“When you stop and think about it, when there's a business case to do something and there's a moral case to do something, then there's really no excuse for not doing it,” Straughan said.
The campaign's local volunteers went out in small groups to canvass the city's many homeless camps on Monday, Tuesday and Wednesday, waking people between 4 and 6 a.m., when they're likely still to be in their camps.
“It was freezing, and going out there that early in the dark, it can be a little frightening,” said DaNisha Blackmon, 23, a master's candidate in social work at University of Oklahoma who volunteered for the campaign. “A lot of the people out there, they're probably more scared of us than we are of them. Nobody cussed us out, nobody was rude. Even the people that were a little upset about being woken up that early, they warmed up usually.”
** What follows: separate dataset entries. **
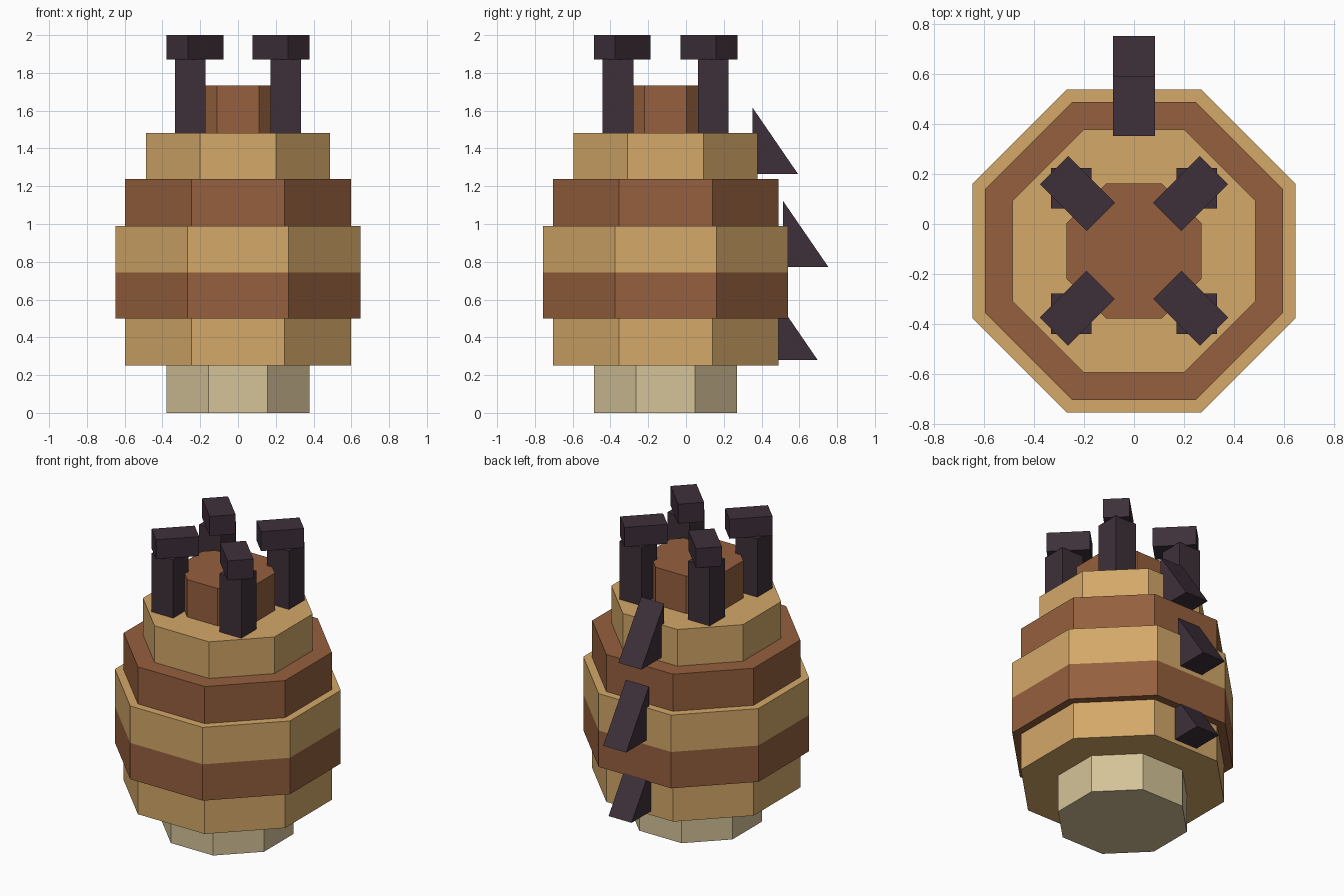
import bpy, bmesh
from math import cos, pi
from mathutils import Matrix, Vector

cube = bpy.data.objects.get("Cube")
if cube:
    bpy.data.objects.remove(cube, do_unlink=True)


def material(name, rgb):
    linear = [((c / 255 + 0.055) / 1.055) ** 2.4 for c in rgb]
    mat = bpy.data.materials.new(name)
    mat.use_nodes = True
    mat.diffuse_color = (*linear, 1)
    mat.node_tree.nodes["Principled BSDF"].inputs["Base Color"].default_value = (*linear, 1)
    return mat


tan = material("tan", (211, 168, 104))
brown = material("brown", (149, 96, 62))
cream = material("cream", (213, 195, 152))
dark = material("dark_plum", (62, 48, 58))

AXIS_Y = -0.108  # the body sits forward of the origin, the spikes behind it


def finish(name, bm, mat):
    bmesh.ops.recalc_face_normals(bm, faces=bm.faces)
    mesh = bpy.data.meshes.new(name)
    bm.to_mesh(mesh)
    bm.free()
    mesh.materials.append(mat)
    obj = bpy.data.objects.new(name, mesh)
    bpy.context.scene.collection.objects.link(obj)
    return obj


def drum(name, apothem, z0, z1, mat):
    """Octagonal drum with a flat side facing the front."""
    bm = bmesh.new()
    r = apothem / cos(pi / 8)
    place = Matrix.Translation((0, AXIS_Y, (z0 + z1) / 2)) @ Matrix.Rotation(pi / 8, 4, "Z")
    bmesh.ops.create_cone(bm, cap_ends=True, segments=8, radius1=r, radius2=r,
                          depth=z1 - z0, matrix=place)
    finish(name, bm, mat)


def box(name, centre, size, angle, mat):
    bm = bmesh.new()
    place = (Matrix.Translation(centre) @ Matrix.Rotation(angle, 4, "Z")
             @ Matrix.Diagonal((*size, 1)))
    bmesh.ops.create_cube(bm, size=1, matrix=place)
    finish(name, bm, mat)


def spike(name, y, z):
    """Wedge with an upright inner side and a level underside."""
    bm = bmesh.new()
    half, out, tall = 0.085, 0.24, 0.35
    profile = [(y, z), (y + out, z), (y, z + tall)]
    face = bm.faces.new([bm.verts.new((-half, py, pz)) for py, pz in profile])
    side = bmesh.ops.extrude_face_region(bm, geom=[face])["geom"]
    verts = [v for v in side if isinstance(v, bmesh.types.BMVert)]
    bmesh.ops.translate(bm, verts=verts, vec=Vector((2 * half, 0, 0)))
    finish(name, bm, dark)


# Stacked body drums
drum("base", 0.378, 0, 0.252, cream)
drum("lower_band", 0.597, 0.252, 0.5, tan)
drum("lower_middle_band", 0.648, 0.5, 0.743, brown)
drum("upper_middle_band", 0.648, 0.743, 0.99, tan)
drum("upper_band", 0.597, 0.99, 1.238, brown)
drum("shoulder", 0.487, 1.238, 1.483, tan)
drum("crown", 0.27, 1.483, 1.733, brown)

# Four upright posts with caps turned toward the axis
for side, sx in (("left", 1), ("right", -1)):
    for end, sy in (("front", -1), ("back", 1)):
        box(f"{end}_{side}_post", (sx * 0.252, AXIS_Y + sy * 0.252, 1.678),
            (0.162, 0.162, 0.39), 0, dark)
        box(f"{end}_{side}_post_cap", (sx * 0.227, AXIS_Y + sy * 0.23, 1.935),
            (0.265, 0.16, 0.13), sx * sy * pi / 4, dark)

# Row of spikes down the back
for name, y, z in (("upper", 0.353, 1.265), ("middle", 0.514, 0.772), ("lower", 0.457, 0.28)):
    spike(f"{name}_back_spike", y, z)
To literally warm the homeless people being surveyed, Diane Pierce and Stacia Gillet, both of Oklahoma City, recently spent a total of about 575 hours knitting 230 stocking hats which were given to the homeless people.
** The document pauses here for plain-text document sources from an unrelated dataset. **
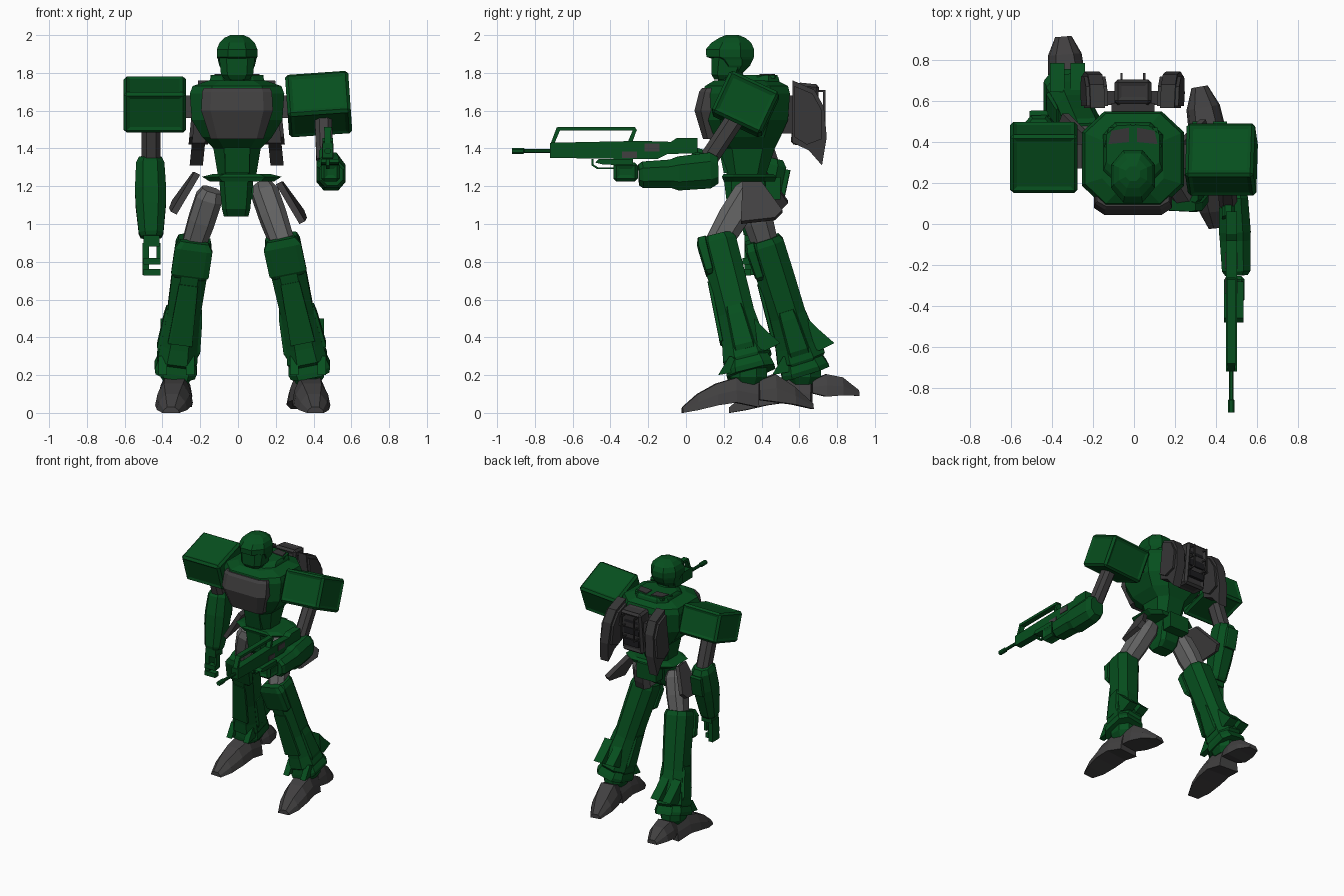
import bpy, bmesh, math
from mathutils import Vector as V, Matrix

def material(name, rgb):
    m = bpy.data.materials.new(name)
    m.diffuse_color = (*rgb, 1)
    return m

GREEN = material("armour green", (0.002, 0.078, 0.013))
DARK = material("dark grey", (0.052, 0.05, 0.051))
LIGHT = material("thigh grey", (0.12, 0.12, 0.12))
PACK = material("pack grey", (0.037, 0.036, 0.037))
BLACK = material("vent black", (0.012, 0.012, 0.014))

def finish(name, bm, mat):
    bmesh.ops.recalc_face_normals(bm, faces=bm.faces)
    me = bpy.data.meshes.new(name)
    bm.to_mesh(me)
    bm.free()
    me.materials.append(mat)
    ob = bpy.data.objects.new(name, me)
    bpy.context.collection.objects.link(ob)
    return ob

def loft(name, rings, mat):
    bm = bmesh.new()
    vs = [[bm.verts.new(p) for p in r] for r in rings]
    n = len(vs[0])
    for a, b in zip(vs, vs[1:]):
        for i in range(n):
            bm.faces.new((a[i], a[(i + 1) % n], b[(i + 1) % n], b[i]))
    bm.faces.new(vs[0])
    bm.faces.new(vs[-1])
    return finish(name, bm, mat)

def octagon(w, d, k=0.28):
    cx, cy = w * (1 - 2 * k), d * (1 - 2 * k)
    return [(cx, -d), (w, -cy), (w, cy), (cx, d), (-cx, d), (-w, cy), (-w, -cy), (-cx, -d)]

def stack(name, secs, mat, x=-0.005, k=0.28):
    """Horizontal octagon rings: (z, half width, front y, back y)."""
    loft(name, [[(x + px, (y0 + y1) / 2 + py, z) for px, py in octagon(w, (y1 - y0) / 2, k)]
                for z, w, y0, y1 in secs], mat)

def limb(name, p0, p1, secs, mat, k=0.25):
    """Octagon rings along p0-p1: (t, width, depth, forward shift)."""
    p0, p1 = V(p0), V(p1)
    a = (p1 - p0).normalized()
    u = (V((1, 0, 0)) - a * a.x).normalized()
    v = a.cross(u)
    loft(name, [[p0.lerp(p1, t) + u * x + v * (y + s) for x, y in octagon(w / 2, d / 2, k)]
                for t, w, d, s in secs], mat)

def prism(name, prof, x0, x1, mat, lean=0):
    """Side profile of (y, z) points pushed from x0 to x1, leaning outwards below z 1.6."""
    loft(name, [[(x + lean * (1.6 - z), y, z) for y, z in prof] for x in (x0, x1)], mat)

def box(name, lo, hi, mat):
    prism(name, [(lo[1], lo[2]), (hi[1], lo[2]), (hi[1], hi[2]), (lo[1], hi[2])], lo[0], hi[0], mat)

def panel_box(name, c, size, rx, ry, mat):
    """Bevelled box with a recessed panel on every side."""
    bm = bmesh.new()
    bmesh.ops.create_cube(bm, size=1)
    bmesh.ops.scale(bm, vec=size, verts=bm.verts)
    bmesh.ops.bevel(bm, geom=bm.edges[:], offset=0.016, segments=1, affect='EDGES')
    big = sorted(bm.faces, key=lambda f: -f.calc_area())[:6]
    bmesh.ops.inset_individual(bm, faces=big, thickness=0.025, depth=-0.008)
    bm.transform(Matrix.Translation(c) @ Matrix.Rotation(math.radians(ry), 4, 'Y')
                 @ Matrix.Rotation(math.radians(rx), 4, 'X'))
    finish(name, bm, mat)

# Head
stack("neck", [(1.70, .07, .17, .34), (1.80, .075, .17, .30)], GREEN)
stack("face", [(1.765, .065, .15, .27), (1.79, .085, .135, .29), (1.89, .095, .135, .34)], GREEN, k=.2)
stack("helmet", [(1.80, .075, .20, .30), (1.84, .095, .18, .34), (1.872, .102, .145, .355),
                 (1.885, .107, .108, .36), (1.925, .107, .105, .36), (1.96, .093, .135, .345),
                 (1.985, .068, .175, .315), (2.0, .035, .21, .28)], GREEN, x=-.005)

# Torso
stack("torso", [(1.25, .10, .22, .42), (1.40, .125, .18, .47), (1.46, .185, .11, .50),
                (1.55, .24, .08, .54), (1.69, .25, .085, .55), (1.73, .235, .10, .54),
                (1.76, .15, .15, .48)], GREEN, k=.22)
stack("chest_plate", [(1.45, .14, .09, .28), (1.6, .19, .045, .30), (1.70, .185, .07, .30),
                      (1.72, .175, .085, .28)], DARK, k=.13)
stack("collar", [(1.73, .155, .17, .50), (1.775, .14, .22, .49), (1.79, .13, .26, .48)], GREEN, k=.2)
for s in (-1, 1):
    loft("collar_vent", [[(s * x - .005, y, z) for x, y in
                          ((.02, .40), (.12, .39), (.105, .455), (.02, .47))] for z in (1.785, 1.795)], PACK)
    loft("vent_rim", [[(s * x - .005, y, z) for x, y in
                       ((.01, .385), (.14, .375), (.12, .47), (.01, .485))] for z in (1.77, 1.788)], GREEN)
box("shoulder_axle", (-.30, .27, 1.56), (.29, .39, 1.68), DARK)
prism("belly_panel", [(.17, 1.42), (.20, 1.27), (.25, 1.27), (.25, 1.42)], -.07, .06, GREEN)

# Waist and pelvis
stack("belt", [(1.225, .17, .20, .47), (1.25, .21, .19, .48), (1.265, .15, .20, .46)], GREEN, x=.02, k=.2)
stack("pelvis", [(1.04, .065, .25, .35), (1.08, .075, .22, .40), (1.24, .09, .20, .46)], GREEN, x=-.01, k=.15)
box("rear_skirt", (-.09, .42, 1.13), (.08, .50, 1.25), GREEN)
for s, dz, dy in ((1, 0, 0), (-1, .05, .03)):
    inner = [(.20, .30, 1.21), (.21, .40, 1.21), (.32, .51, 1.06), (.335, .47, 1.02), (.325, .29, 1.0)]
    loft("hip_plate", [[(s * (x + o), y + dy, z + dz + o * .5) for x, y, z in inner] for o in (0, .03)], DARK)

# Legs: side, hip, knee, ankle, toe tip, heel tip, heel tip height
LEGS = [(1, (.14, .33, 1.17), (.235, .17, .90), (.37, .33, .27), (.41, -.02), (.32, .67), .02),
        (-1, (-.15, .34, 1.15), (-.235, .42, .89), (-.325, .615, .27), (-.355, .23), (-.345, .915), .09)]

def foot_part(name, base, tip, secs):
    """Rings from ankle to tip: (t, bottom width, top width, bottom z, top z)."""
    b, t2 = V((*base, 0)), V((*tip, 0))
    side = V((0, 0, 1)).cross((t2 - b).normalized())
    rings = []
    for t, wb, wt, zb, zt in secs:
        c = b.lerp(t2, t)
        rings.append([c + side * x + V((0, 0, z)) for x, z in
                      ((-wb / 2, zb), (wb / 2, zb), (wb / 2 * .88, zb + (zt - zb) * .5),
                       (wt / 2, zt), (-wt / 2, zt), (-wb / 2 * .88, zb + (zt - zb) * .5))])
    loft(name, rings, DARK)

for s, hip, knee, ankle, toe, heel, hz in LEGS:
    limb("thigh", hip, knee, [(-.12, .10, .10, 0), (.05, .14, .15, 0), (.5, .14, .16, 0), (1.15, .12, .13, 0)], LIGHT)
    limb("shin", knee, ankle, [(-.05, .17, .17, 0), (0, .19, .20, 0), (.25, .185, .20, 0),
                               (.6, .175, .195, 0), (.85, .195, .23, 0), (.97, .215, .26, 0), (1.0, .20, .22, 0)], GREEN)
    limb("knee_guard", knee, ankle, [(-.06, .15, .05, .075), (0, .20, .06, .082), (.22, .20, .05, .08),
                                     (.25, .16, .03, .08)], GREEN, .15)
    limb("shin_panel", knee, ankle, [(.3, .10, .02, .095), (.8, .13, .02, .112)], GREEN, .1)
    limb("side_panel", knee, ankle, [(.55, .19, .09, 0), (.62, .205, .10, 0), (.88, .23, .12, 0), (.92, .21, .12, 0)], GREEN, .1)
    limb("ankle_cuff", knee, ankle, [(.98, .20, .22, 0), (1.05, .225, .25, 0), (1.09, .21, .26, 0)], GREEN, .2)
    k, a = V(knee), V(ankle)
    for sx in (-1, 1):    # rear calf fins and front cuff spikes
        x, y = a.x + sx * .05, a.y
        loft("calf_fin", [[(x + o, y + py, pz) for py, pz in
                           ((.03, .50), (.09, .44), (.17, .37), (.09, .33), (.05, .34))] for o in (-.035, .035)], GREEN)
        loft("cuff_spike", [[(x + sx * o, y + py, pz) for py, pz in
                             ((-.10, .30), (-.16, .20), (-.05, .22), (0, .28))] for o in (0, .045)], GREEN)
    stack("ankle", [(.15, .06, a.y - .07, a.y + .07), (.19, .085, a.y - .10, a.y + .10),
                    (.25, .085, a.y - .10, a.y + .10), (.28, .06, a.y - .07, a.y + .07)], GREEN, x=a.x)
    foot_part("toe", (a.x, a.y + .05), toe, [(0, .16, .10, .03, .165), (.3, .19, .11, .055, .185),
              (.55, .195, .10, .04, .155), (.8, .16, .07, .015, .10), (1, .09, .04, 0, .03)])
    foot_part("heel", (a.x, a.y + .05), heel, [(0, .14, .10, hz * .5 + .06, .17), (.3, .18, .10, hz * .4 + .05, .205),
              (.65, .165, .085, hz * .7 + .03, .125 + hz * .7), (1, .08, .04, hz, hz + .03)])

# Shoulders
panel_box("left_shoulder", (.427, .315, 1.635), (.335, .29, .245), -25, -4, GREEN)
panel_box("right_shoulder", (-.44, .325, 1.632), (.33, .30, .225), 18, 0, GREEN)

# Hanging arm
limb("upper_arm", (-.46, .36, 1.55), (-.46, .45, 1.28), [(0, .10, .11, 0), (1, .10, .11, 0)], DARK)
limb("forearm", (-.465, .45, 1.35), (-.46, .36, .93), [(0, .12, .13, 0), (.08, .15, .18, 0), (.4, .165, .19, 0),
     (.6, .16, .17, 0), (.95, .13, .13, 0), (1, .11, .11, 0)], GREEN)
limb("elbow_guard", (-.465, .45, 1.35), (-.46, .36, .93), [(.1, .09, .03, -.10), (.45, .09, .03, -.10)], GREEN, .1)
box("palm", (-.50, .31, .88), (-.415, .40, .94), GREEN)
box("outer_fingers", (-.505, .31, .73), (-.47, .39, .90), GREEN)
box("thumb", (-.432, .32, .79), (-.41, .36, .90), GREEN)
for z in (.728, .785):
    box("curled_fingers", (-.50, .30, z), (-.41, .345, z + .035), GREEN)

# Aiming arm
limb("upper_arm", (.45, .29, 1.60), (.46, .11, 1.33), [(0, .09, .10, 0), (1, .09, .10, 0)], DARK)
limb("forearm", (.485, .17, 1.275), (.50, -.25, 1.26), [(0, .11, .14, .01), (.1, .14, .19, .01), (.5, .155, .18, 0),
     (.6, .15, .15, 0), (.95, .14, .14, 0), (1, .11, .11, 0)], GREEN)
limb("elbow_guard", (.46, .13, 1.34), (.46, .03, 1.37), [(0, .06, .08, 0), (1, .06, .08, 0)], GREEN)
panel_box("fist", (.49, -.32, 1.275), (.10, .13, .10), 0, 0, GREEN)

# Rifle
GX = .475
prism("rifle_body", [(-.72, 1.35), (-.72, 1.43), (-.24, 1.44), (-.08, 1.435), (-.05, 1.455), (.06, 1.455),
                     (.06, 1.375), (-.10, 1.37), (-.15, 1.345), (-.35, 1.345)], GX - .027, GX + .027, GREEN)
prism("carry_handle_front", [(-.715, 1.43), (-.685, 1.51), (-.665, 1.50), (-.695, 1.43)], GX - .018, GX + .018, GREEN)
prism("carry_handle_top", [(-.69, 1.495), (-.68, 1.514), (-.27, 1.514), (-.26, 1.495)], GX - .02, GX + .02, GREEN)
prism("carry_handle_rear", [(-.31, 1.43), (-.28, 1.50), (-.26, 1.50), (-.285, 1.43)], GX - .018, GX + .018, GREEN)
limb("barrel", (GX, -.72, 1.387), (GX, -.92, 1.387), [(0, .022, .022, 0), (.68, .022, .022, 0),
     (.70, .032, .032, 0), (1, .032, .032, 0)], GREEN)
box("rifle_grip", (GX - .02, -.36, 1.30), (GX + .02, -.29, 1.36), GREEN)
for y in (-.34, -.22):
    box("rifle_inlay", (GX - .031, y, 1.385 if y > -.3 else 1.35), (GX + .031, y + .08, 1.425 if y > -.3 else 1.385), DARK)
prism("trigger_guard", [(-.50, 1.345), (-.50, 1.31), (-.47, 1.29), (-.38, 1.29), (-.38, 1.30),
                        (-.465, 1.30), (-.49, 1.315), (-.49, 1.345)], GX - .01, GX + .01, GREEN)
prism("rifle_underside", [(-.48, 1.325), (-.46, 1.345), (-.28, 1.345), (-.28, 1.31), (-.44, 1.315)], GX - .035, GX + .06, GREEN)

# Backpack
box("pack_mount", (-.11, .48, 1.48), (.10, .59, 1.68), PACK)
box("pack_axle", (-.20, .58, 1.58), (.18, .65, 1.66), PACK)
panel_box("pack_core", (-.005, .63, 1.58), (.18, .12, .33), -6, 0, PACK)
for z in (1.47, 1.56, 1.65):
    box("pack_vent", (-.07, .66, z), (.06, .692, z + .05), BLACK)
for s in (-1, 1):
    x = s * .185 - .007
    prism("pack_pod", [(.565, 1.76), (.68, 1.71), (.73, 1.62), (.745, 1.46), (.72, 1.31),
                       (.65, 1.39), (.565, 1.43)], x - .035, x + .035, PACK, s * .1)
    prism("pod_shell", [(.575, 1.73), (.67, 1.69), (.72, 1.60), (.72, 1.45), (.64, 1.42), (.575, 1.46)],
          x - .052, x + .052, PACK, s * .1)
    x = s * .055 - .005
    box("pack_rail", (x - .005, .725, 1.53), (x + .005, .738, 1.71), PACK)
    for z in (1.53, 1.62, 1.70):
        box("rail_bracket", (x - .005, .66, z), (x + .005, .73, z + .01), PACK)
The canvassers photographed the homeless, many wearing their new hats. They were also given McDonald's gift cards and bus passes.
To meet the housing needs of the 100,000 Homes Campaign, the HUD VA Supports Housing (VASH) program will provide housing for the veterans, the Oklahoma City Housing Authority pledged to provide Section 8 housing vouchers, and other programs such as Housing Opportunities for Persons with AIDS (HOPA) have promised help.
All told, about 40 local organizations are supporting the campaign, Straughan said.
But these groups are also asking support from the community in the form of cash and household items to go to the campaign's beneficiaries, the homeless who qualify for housing. It costs about $1,000 to move one person into housing, said Bob Ross, president and CEO of Inasmuch Foundation which has supported The Homeless Alliance since its conception.
He issued a call to action for the community, saying the campaign has a public fundraising goal of $7,000 per month to cover these move-in costs.
“We're asking everyone to step up, to rise up with us and as a whole community support this campaign,” Ross aid. “I can't think of anything more important than this.”
For more information, go to www.100kHomesOKC.org.